Are you still playing quirky Japanese hunt-em-up Tokyo Jungle? Released around a month ago in Western territories, the PSN title has proved quite the cult hit, with gamers keen to see just how long a dog, cat or deer can survive against an onslaught of tigers, crocodiles and stomping great elephants. Leigh Alexander recently wrapped up exactly what makes it so great.
While the game's concept is definitely a head-turner and gloriously different in a "shoot first, innovation later" industry, it was questionable that Western gamers would flock to it. After all, you don't often see Japanese survival games with roguelike elements hitting out shores often... or ever, for that matter.
And yet neither Crispy's and SCE Japan Studio, the dev teams behind the title, considered bringing Tokyo Jungle overseas a risk at all. Rather, they had a firm belief that they held the key to exactly what Western gamers are looking for in a Japanese-developed title.
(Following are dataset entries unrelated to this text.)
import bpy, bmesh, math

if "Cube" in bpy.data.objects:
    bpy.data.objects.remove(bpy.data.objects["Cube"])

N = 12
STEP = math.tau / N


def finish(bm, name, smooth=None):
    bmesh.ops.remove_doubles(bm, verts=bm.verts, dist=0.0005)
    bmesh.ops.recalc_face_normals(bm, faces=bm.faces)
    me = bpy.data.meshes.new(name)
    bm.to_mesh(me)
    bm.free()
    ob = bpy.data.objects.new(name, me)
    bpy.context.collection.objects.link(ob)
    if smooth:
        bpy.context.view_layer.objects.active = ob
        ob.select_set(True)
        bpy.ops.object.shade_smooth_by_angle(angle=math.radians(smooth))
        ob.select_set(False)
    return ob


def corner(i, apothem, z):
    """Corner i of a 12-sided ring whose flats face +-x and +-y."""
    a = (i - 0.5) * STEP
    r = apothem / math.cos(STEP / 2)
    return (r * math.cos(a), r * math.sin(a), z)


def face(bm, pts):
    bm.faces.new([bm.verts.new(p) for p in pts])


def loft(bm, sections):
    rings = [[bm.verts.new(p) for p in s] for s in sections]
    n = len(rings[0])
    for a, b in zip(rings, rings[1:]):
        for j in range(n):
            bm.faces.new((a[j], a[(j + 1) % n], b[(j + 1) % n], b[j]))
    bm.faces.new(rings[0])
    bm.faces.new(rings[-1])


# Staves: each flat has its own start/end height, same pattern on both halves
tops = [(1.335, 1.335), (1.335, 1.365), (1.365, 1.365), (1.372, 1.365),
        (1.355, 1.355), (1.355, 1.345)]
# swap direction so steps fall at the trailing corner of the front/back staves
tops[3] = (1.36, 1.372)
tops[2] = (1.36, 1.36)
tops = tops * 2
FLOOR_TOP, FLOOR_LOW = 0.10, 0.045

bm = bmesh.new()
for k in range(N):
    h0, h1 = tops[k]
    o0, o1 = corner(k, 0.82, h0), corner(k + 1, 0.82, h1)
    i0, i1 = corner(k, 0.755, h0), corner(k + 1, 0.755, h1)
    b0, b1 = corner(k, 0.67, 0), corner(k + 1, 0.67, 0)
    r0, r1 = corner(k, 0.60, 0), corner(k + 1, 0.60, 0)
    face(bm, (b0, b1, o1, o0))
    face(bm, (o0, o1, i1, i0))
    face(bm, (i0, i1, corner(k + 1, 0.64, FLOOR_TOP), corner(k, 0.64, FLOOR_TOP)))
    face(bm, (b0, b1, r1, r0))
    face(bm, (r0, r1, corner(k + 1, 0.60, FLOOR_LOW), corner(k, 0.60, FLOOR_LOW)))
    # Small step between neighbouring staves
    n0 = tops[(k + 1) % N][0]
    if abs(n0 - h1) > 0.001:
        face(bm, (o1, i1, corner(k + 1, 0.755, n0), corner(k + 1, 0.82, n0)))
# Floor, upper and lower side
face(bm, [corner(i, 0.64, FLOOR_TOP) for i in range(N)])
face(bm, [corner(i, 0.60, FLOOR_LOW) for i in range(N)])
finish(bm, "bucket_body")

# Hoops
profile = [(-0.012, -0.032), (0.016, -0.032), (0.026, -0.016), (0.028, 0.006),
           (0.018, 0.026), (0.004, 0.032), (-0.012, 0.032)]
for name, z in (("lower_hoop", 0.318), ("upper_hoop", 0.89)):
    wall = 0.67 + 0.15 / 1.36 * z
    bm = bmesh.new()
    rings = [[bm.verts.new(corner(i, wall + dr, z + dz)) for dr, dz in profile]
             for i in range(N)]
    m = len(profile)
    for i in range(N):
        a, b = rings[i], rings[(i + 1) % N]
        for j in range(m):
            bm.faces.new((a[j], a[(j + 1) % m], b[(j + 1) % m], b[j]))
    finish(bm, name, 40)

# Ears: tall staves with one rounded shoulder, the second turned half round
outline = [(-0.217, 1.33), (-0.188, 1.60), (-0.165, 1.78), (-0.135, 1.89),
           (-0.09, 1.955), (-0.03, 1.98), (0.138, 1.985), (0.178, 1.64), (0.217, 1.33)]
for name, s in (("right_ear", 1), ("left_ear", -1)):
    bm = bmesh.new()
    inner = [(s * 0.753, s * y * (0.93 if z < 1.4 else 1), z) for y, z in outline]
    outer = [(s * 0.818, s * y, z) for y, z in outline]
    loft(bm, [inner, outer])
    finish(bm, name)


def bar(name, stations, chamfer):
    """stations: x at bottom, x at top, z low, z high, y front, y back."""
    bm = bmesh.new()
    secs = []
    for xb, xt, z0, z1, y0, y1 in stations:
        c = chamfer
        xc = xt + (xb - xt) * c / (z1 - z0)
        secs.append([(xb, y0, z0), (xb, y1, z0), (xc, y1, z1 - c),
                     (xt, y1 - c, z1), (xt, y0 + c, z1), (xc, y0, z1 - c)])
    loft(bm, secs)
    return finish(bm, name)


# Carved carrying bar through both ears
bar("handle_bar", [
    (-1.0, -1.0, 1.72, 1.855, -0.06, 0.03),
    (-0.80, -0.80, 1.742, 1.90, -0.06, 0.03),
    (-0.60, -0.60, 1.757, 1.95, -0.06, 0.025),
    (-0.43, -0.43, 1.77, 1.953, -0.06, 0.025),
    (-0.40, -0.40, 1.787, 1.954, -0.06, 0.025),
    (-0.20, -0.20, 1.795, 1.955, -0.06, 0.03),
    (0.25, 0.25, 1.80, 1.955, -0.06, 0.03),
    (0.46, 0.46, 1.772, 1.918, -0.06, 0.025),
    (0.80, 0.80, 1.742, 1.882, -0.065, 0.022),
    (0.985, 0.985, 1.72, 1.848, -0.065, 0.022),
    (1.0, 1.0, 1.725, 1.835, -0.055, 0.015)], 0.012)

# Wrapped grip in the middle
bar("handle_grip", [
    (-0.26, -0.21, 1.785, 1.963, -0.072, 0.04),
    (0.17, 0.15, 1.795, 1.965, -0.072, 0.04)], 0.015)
"Although the scene is local in Tokyo, we felt that the 'animal survival concept in an abandoned world' would be a universal theme which would be accepted globally," explains Yohei Kataoka, game director at Crispy's.
Japan Studio producer Masaaki Yamagiwa adds, "We never thought that we were taking a risk in creating this game, as we believe the key in becoming successful overseas with a Japanese title is 'to develop a game embracing the Japanese uniqueness, not solely focusing on the Western market.'"
In fact, says Yamagiwa, he is often told by Tokyo Jungle's Western fans that they love the game for being so Japanese, rather than attempting to please Western culture -- and this is one of the issues that the Japanese video game industry is currently faltering with.
"It's not dying out," Kataoka says of his industry. "I think it is just it's not going well trying to mimic the Western titles.
"Users from other regions and Japanese users have different perspectives to begin with, so it's not surprising to see the gaps between what they think is fun versus what we think is fun. Japanese people should be 'Japanese' and simply create what they think is fun, and have other regions accept it as a novelty item."
Argues Kataoka, "It would be similar to acclaiming Japanese art, such as Ukiyo-e (Japanese woodblock paintings) and this type of relationship that Japan has had with other regions since ancient times. There is no need to keep consulting with the market overseas to create a great game."
The difference between critic reviews and how gamers have responded to the Fushigi no Dungeon (Mystery Dungeon) inspired game has been hugely polarizing. A 70+ Metacritic score would normally signal a game that is good but not great -- yet you wouldn't think that from the reaction to the title on social networks.
"Perhaps this is due to the fact that critics review the title overall considering multiple elements from system, to volume (scale), music, graphic quality, and difficulty," suggests Yamagiwa, "but gamers mainly focus on the strong attributes of the title."
He notes that his company Crispy’s "had no past experience in game development" when it took part in the PlayStation C.A.M.P! event, and subsequently started work on Tokyo Jungle -- SCEJ picked up the group simply for having new and inspiring ideas.
"As we started off knowing our game was developed under a director that did not come from a gaming background, we were not aiming to create a game that can score 100 percent in every element," he adds, "but a game that can offer a unique experience."